ASSIGNED TASK: Copy each line of the data below, character for character.

RECORDS:
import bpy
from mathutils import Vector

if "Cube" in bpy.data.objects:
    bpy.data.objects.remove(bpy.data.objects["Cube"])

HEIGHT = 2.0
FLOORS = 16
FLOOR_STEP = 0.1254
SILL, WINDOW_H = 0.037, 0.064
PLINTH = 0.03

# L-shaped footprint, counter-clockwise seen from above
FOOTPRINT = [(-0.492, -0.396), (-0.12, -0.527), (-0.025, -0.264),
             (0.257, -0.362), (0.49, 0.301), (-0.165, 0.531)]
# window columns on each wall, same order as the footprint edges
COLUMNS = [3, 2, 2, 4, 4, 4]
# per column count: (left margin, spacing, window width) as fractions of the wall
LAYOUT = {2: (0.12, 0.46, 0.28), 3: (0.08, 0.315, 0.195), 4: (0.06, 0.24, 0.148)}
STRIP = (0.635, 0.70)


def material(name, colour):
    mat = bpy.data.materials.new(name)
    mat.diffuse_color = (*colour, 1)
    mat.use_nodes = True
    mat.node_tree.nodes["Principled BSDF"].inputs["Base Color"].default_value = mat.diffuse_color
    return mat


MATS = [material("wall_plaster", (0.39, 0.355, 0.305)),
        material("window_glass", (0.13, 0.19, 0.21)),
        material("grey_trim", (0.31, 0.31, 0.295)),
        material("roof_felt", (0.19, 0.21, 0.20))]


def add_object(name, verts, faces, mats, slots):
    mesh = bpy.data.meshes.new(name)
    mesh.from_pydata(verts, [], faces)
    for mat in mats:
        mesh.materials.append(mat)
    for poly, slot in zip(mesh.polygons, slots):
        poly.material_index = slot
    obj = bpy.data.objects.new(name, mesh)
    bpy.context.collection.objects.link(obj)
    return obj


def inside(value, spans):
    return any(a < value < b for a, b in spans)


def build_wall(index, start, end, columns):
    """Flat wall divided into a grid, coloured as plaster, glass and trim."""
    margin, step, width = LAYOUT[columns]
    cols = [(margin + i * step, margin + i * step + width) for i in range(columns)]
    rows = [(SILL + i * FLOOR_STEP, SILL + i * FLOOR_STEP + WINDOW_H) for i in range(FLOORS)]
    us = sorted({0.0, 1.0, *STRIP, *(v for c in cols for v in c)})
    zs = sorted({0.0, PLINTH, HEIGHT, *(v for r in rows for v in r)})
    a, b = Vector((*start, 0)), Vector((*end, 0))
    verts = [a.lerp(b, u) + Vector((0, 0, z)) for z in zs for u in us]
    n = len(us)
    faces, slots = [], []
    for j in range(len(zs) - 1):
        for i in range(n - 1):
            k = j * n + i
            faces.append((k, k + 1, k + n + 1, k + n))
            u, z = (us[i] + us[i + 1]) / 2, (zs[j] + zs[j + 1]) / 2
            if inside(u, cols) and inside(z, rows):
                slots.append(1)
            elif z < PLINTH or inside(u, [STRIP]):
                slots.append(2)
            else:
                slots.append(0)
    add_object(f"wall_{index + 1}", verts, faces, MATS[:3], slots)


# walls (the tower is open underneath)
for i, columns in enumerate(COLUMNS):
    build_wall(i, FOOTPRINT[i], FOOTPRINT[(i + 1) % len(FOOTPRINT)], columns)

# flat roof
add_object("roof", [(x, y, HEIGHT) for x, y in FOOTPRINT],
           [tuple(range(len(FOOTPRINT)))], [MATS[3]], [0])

REPLY TO THE TASK:
import bpy
from mathutils import Vector

if "Cube" in bpy.data.objects:
    bpy.data.objects.remove(bpy.data.objects["Cube"])

HEIGHT = 2.0
FLOORS = 16
FLOOR_STEP = 0.1254
SILL, WINDOW_H = 0.037, 0.064
PLINTH = 0.03

# L-shaped footprint, counter-clockwise seen from above
FOOTPRINT = [(-0.492, -0.396), (-0.12, -0.527), (-0.025, -0.264),
             (0.257, -0.362), (0.49, 0.301), (-0.165, 0.531)]
# window columns on each wall, same order as the footprint edges
COLUMNS = [3, 2, 2, 4, 4, 4]
# per column count: (left margin, spacing, window width) as fractions of the wall
LAYOUT = {2: (0.12, 0.46, 0.28), 3: (0.08, 0.315, 0.195), 4: (0.06, 0.24, 0.148)}
STRIP = (0.635, 0.70)


def material(name, colour):
    mat = bpy.data.materials.new(name)
    mat.diffuse_color = (*colour, 1)
    mat.use_nodes = True
    mat.node_tree.nodes["Principled BSDF"].inputs["Base Color"].default_value = mat.diffuse_color
    return mat


MATS = [material("wall_plaster", (0.39, 0.355, 0.305)),
        material("window_glass", (0.13, 0.19, 0.21)),
        material("grey_trim", (0.31, 0.31, 0.295)),
        material("roof_felt", (0.19, 0.21, 0.20))]


def add_object(name, verts, faces, mats, slots):
    mesh = bpy.data.meshes.new(name)
    mesh.from_pydata(verts, [], faces)
    for mat in mats:
        mesh.materials.append(mat)
    for poly, slot in zip(mesh.polygons, slots):
        poly.material_index = slot
    obj = bpy.data.objects.new(name, mesh)
    bpy.context.collection.objects.link(obj)
    return obj


def inside(value, spans):
    return any(a < value < b for a, b in spans)


def build_wall(index, start, end, columns):
    """Flat wall divided into a grid, coloured as plaster, glass and trim."""
    margin, step, width = LAYOUT[columns]
    cols = [(margin + i * step, margin + i * step + width) for i in range(columns)]
    rows = [(SILL + i * FLOOR_STEP, SILL + i * FLOOR_STEP + WINDOW_H) for i in range(FLOORS)]
    us = sorted({0.0, 1.0, *STRIP, *(v for c in cols for v in c)})
    zs = sorted({0.0, PLINTH, HEIGHT, *(v for r in rows for v in r)})
    a, b = Vector((*start, 0)), Vector((*end, 0))
    verts = [a.lerp(b, u) + Vector((0, 0, z)) for z in zs for u in us]
    n = len(us)
    faces, slots = [], []
    for j in range(len(zs) - 1):
        for i in range(n - 1):
            k = j * n + i
            faces.append((k, k + 1, k + n + 1, k + n))
            u, z = (us[i] + us[i + 1]) / 2, (zs[j] + zs[j + 1]) / 2
            if inside(u, cols) and inside(z, rows):
                slots.append(1)
            elif z < PLINTH or inside(u, [STRIP]):
                slots.append(2)
            else:
                slots.append(0)
    add_object(f"wall_{index + 1}", verts, faces, MATS[:3], slots)


# walls (the tower is open underneath)
for i, columns in enumerate(COLUMNS):
    build_wall(i, FOOTPRINT[i], FOOTPRINT[(i + 1) % len(FOOTPRINT)], columns)

# flat roof
add_object("roof", [(x, y, HEIGHT) for x, y in FOOTPRINT],
           [tuple(range(len(FOOTPRINT)))], [MATS[3]], [0])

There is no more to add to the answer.